Finnley scrawled “normal state” and “magical influence” on the paper and reached for his spell book. The creature that had taken Allie’s shape seemed to have been around for years, according to Mia’s story. There was that dragon-like demon, made of smoke and ashes. Fred had tracked it down, had captured it and killed it. He'd even used some magic to do it. But this… this was different. It was almost like Mr. Vaughn had disenchanted a horse.
Finnley sat upright at the thought. He pictured enchanting an object, how he would write the spell, how it would feel to sustain it and cut it off. Was there some sort of counter spell that another magician could use, negate the effects of the first?
Finnley’s heart began to thump hard in his chest. If that was true, then the horse could've been a real horse, something another magician had placed a spell on. It would have to be so intensely complex… But if Mr. Vaughn had said what Finnley thought he said, then it made sense.
Finnley worked to still his shaking hand as he grabbed another piece of paper and drew out a spell. It was a “pretty spell” — or at least, that was Finnley’s term for it. It didn't do much, and it was a single spurt of energy, not continuous. The spell was accordingly far too flowery for his liking, but it worked, and the paper turned a faint shade of blue as Finnley activated the spell.

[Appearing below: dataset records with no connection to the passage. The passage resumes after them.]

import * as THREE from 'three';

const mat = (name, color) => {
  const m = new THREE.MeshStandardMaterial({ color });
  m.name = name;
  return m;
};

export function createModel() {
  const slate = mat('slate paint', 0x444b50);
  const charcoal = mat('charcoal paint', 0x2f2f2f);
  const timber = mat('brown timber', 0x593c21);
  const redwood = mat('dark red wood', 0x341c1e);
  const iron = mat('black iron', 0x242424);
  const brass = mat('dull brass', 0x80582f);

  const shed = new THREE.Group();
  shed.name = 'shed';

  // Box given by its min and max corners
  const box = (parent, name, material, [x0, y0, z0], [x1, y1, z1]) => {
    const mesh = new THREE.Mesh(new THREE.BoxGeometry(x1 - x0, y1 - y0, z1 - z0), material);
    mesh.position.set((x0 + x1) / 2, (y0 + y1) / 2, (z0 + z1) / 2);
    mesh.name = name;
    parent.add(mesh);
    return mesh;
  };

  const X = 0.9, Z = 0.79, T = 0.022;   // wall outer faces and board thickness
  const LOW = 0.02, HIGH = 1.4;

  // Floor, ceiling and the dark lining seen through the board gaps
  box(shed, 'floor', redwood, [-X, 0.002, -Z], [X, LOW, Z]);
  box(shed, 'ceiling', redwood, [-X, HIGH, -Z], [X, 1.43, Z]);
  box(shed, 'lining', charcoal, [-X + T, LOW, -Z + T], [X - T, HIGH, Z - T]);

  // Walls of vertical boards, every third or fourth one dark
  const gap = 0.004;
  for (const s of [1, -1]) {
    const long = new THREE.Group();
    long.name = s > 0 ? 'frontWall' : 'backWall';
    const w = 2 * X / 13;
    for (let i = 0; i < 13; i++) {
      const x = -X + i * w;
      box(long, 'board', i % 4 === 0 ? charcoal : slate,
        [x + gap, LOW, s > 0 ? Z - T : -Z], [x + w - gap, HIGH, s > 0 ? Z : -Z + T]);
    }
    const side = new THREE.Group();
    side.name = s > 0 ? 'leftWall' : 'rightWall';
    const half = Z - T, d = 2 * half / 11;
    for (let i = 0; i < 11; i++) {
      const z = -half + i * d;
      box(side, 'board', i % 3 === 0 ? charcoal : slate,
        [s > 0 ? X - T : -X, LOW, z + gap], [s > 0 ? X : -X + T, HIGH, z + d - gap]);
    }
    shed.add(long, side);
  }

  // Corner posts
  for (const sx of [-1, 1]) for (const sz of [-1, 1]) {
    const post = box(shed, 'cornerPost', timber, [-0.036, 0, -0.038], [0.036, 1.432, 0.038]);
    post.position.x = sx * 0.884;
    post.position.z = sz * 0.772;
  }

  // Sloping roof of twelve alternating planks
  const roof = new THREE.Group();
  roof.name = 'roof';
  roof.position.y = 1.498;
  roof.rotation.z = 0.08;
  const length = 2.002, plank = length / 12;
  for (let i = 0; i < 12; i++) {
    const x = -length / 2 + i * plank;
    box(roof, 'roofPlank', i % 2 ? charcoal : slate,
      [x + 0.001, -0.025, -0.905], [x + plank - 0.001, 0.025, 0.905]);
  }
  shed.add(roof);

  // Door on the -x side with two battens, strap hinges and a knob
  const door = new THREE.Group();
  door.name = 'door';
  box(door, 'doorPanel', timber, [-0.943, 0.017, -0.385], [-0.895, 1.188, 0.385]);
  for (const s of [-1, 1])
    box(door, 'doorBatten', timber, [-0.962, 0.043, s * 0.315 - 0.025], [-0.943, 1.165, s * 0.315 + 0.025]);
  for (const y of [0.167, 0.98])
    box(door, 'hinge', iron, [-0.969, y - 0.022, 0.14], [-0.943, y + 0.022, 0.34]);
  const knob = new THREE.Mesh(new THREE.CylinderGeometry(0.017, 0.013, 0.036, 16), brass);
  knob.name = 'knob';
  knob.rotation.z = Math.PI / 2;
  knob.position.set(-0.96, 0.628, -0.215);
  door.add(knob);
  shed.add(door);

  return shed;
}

Now, to counter it. Finnley looked through his spell book, but it didn't say anything like this. He could make a spell to turn the paper white, but his two spells would then have to fight it out. He could only imagine it would be worse with the original spell written by a different magician, and he didn't think that it was a battle of strength. Finnley could destroy the paper or prevent it from being creased or end his initial spell, but none of this were in the least bit helpful. His head sank forward onto his desk, where he fell asleep for the rest of the night.